The reporting of ABC News' Brian Ross has done to conservative Christians what the war in Iraq, Hurricane Katrina and the Jack Abramoff corruption scandal failed to do. He has divided them, and the rest of the mainstream media is having a joyous time covering the aftermath. Since journalists revealed that the House leadership could have potentially ignored at best and covered up at worst the sexual wrongdoing of Rep. Mark Foley, R.-Fla., conservatives everywhere are either calling for heads to roll or arguing that scandal is the fault of hypocritical liberals, a Florida newspaper that knew about Foley's behavior but didn't do anything, the mainstream media, homosexuals and Democratic political opportunists.
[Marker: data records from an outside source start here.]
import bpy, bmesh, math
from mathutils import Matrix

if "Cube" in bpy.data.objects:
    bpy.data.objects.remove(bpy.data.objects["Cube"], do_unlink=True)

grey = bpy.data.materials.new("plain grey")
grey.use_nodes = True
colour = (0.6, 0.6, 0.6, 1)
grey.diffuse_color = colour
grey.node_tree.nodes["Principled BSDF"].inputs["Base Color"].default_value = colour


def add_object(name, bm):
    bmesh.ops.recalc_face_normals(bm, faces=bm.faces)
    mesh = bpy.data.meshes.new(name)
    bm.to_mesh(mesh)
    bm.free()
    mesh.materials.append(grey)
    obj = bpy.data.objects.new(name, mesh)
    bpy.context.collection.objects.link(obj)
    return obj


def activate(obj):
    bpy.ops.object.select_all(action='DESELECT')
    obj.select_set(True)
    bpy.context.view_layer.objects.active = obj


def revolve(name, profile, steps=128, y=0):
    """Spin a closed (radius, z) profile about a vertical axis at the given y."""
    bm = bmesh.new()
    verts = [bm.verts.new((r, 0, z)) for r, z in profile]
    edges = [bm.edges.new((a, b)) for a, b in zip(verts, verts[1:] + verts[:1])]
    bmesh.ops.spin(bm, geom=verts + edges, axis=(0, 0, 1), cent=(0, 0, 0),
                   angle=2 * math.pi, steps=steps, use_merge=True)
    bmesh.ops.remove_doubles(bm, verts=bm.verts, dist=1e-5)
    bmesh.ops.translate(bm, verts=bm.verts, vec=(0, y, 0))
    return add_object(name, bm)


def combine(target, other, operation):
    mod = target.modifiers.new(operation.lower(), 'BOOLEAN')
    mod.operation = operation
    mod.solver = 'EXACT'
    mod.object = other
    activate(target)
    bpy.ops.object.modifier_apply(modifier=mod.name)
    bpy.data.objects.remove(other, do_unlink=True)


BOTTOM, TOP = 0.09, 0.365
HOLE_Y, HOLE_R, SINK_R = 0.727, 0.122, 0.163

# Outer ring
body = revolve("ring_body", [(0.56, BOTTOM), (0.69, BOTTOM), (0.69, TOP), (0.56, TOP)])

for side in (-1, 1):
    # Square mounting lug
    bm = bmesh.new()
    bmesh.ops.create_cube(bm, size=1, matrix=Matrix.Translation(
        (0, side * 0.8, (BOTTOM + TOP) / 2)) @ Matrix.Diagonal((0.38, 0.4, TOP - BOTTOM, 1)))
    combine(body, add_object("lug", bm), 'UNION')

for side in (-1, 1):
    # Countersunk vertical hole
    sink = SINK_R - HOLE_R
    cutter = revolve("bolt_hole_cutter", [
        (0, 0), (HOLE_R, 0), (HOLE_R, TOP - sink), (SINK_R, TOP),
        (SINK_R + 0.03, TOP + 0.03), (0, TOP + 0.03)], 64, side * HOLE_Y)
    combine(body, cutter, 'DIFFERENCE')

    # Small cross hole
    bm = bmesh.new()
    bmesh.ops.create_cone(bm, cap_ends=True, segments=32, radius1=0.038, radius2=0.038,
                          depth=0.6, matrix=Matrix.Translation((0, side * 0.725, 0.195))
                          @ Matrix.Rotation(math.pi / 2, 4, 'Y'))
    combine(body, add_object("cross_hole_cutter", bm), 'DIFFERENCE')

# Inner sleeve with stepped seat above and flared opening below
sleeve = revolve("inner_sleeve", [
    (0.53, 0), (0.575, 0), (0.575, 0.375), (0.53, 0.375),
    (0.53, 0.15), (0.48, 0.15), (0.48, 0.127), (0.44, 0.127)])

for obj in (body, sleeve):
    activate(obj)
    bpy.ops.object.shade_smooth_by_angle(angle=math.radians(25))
The party of family values, morality, justice and protecting innocent children failed for years to oust a sexual predator in its midst. Elected Republican leaders believe that values voters will not be thrilled to support politicians who allowed this to happen.
Check out The New York Times on Wednesday morning:
WASHINGTON, Oct. 3 -- Backed by measured words of support from President Bush, Speaker J. Dennis Hastert opened an intense drive on Tuesday to hold on to his post, but behind the scenes senior Republicans weighed whether he could survive the scandal surrounding former Representative Mark Foley.
Among the options being considered by senior Republicans is for Mr. Hastert to announce that he will stay on as speaker through this year but not seek re-election to the post assuming Republicans retain control of the House, said people on and off Capitol Hill who were involved in the discussions. They said the advantage of such a step would be to postpone a disruptive leadership fight until after Election Day.
Christianity Today's Ted Olsen compiled a great selection of articles chronicling the various positions held by conservative leaders, from the Family Research Council's Tony Perkins to James Dobson of Focus on the Family. The consensus among these leaders is that, yes, the scandal is reprehensible, but vote GOP in November anyway because the Democrats are much worse. That's the kind of encouragement voters need this fall.
Four months ago, Hastert was feted as the longest-serving Republican speaker, earning tributes from all segments of the party. "He's done a great job, and he's been a great partner to me and a great mentor to me," [Majority Leader John] Boehner said then.
And now, he's a great fall guy, too. "The clerk of the House, who runs the page program, the Page Board -- all report to the speaker," Boehner declared yesterday.
It was time for Hastert to take action to put down the mutiny. So he called Rush Limbaugh. And Sean Hannity. And Hugh Hewitt. And Lars Larson. And Roger Hedgecock. Even Neal Boortz, who said Hastert should find a "better excuse" for his inaction on Foley. "We're going to do them all," said Hastert aide Ron Bonjean.
Then there's this Post Style section ruling that details Foley's history as a closeted gay Congressman. What's clear is that Foley's misdeeds and the reaction of the House leadership have split the leaders of the GOP, but it has yet to be proven that this will affect the values voters in next month's election.
If the House or Senate flips parties, can the media legitimately pin the result on Foley and the leadership's failure to oust him earlier? Polling data and the events between now and Nov. 7 will help determine that story line, but the media have made one thing clear: conservatives are divided over how to guard their image as the party that stands for values.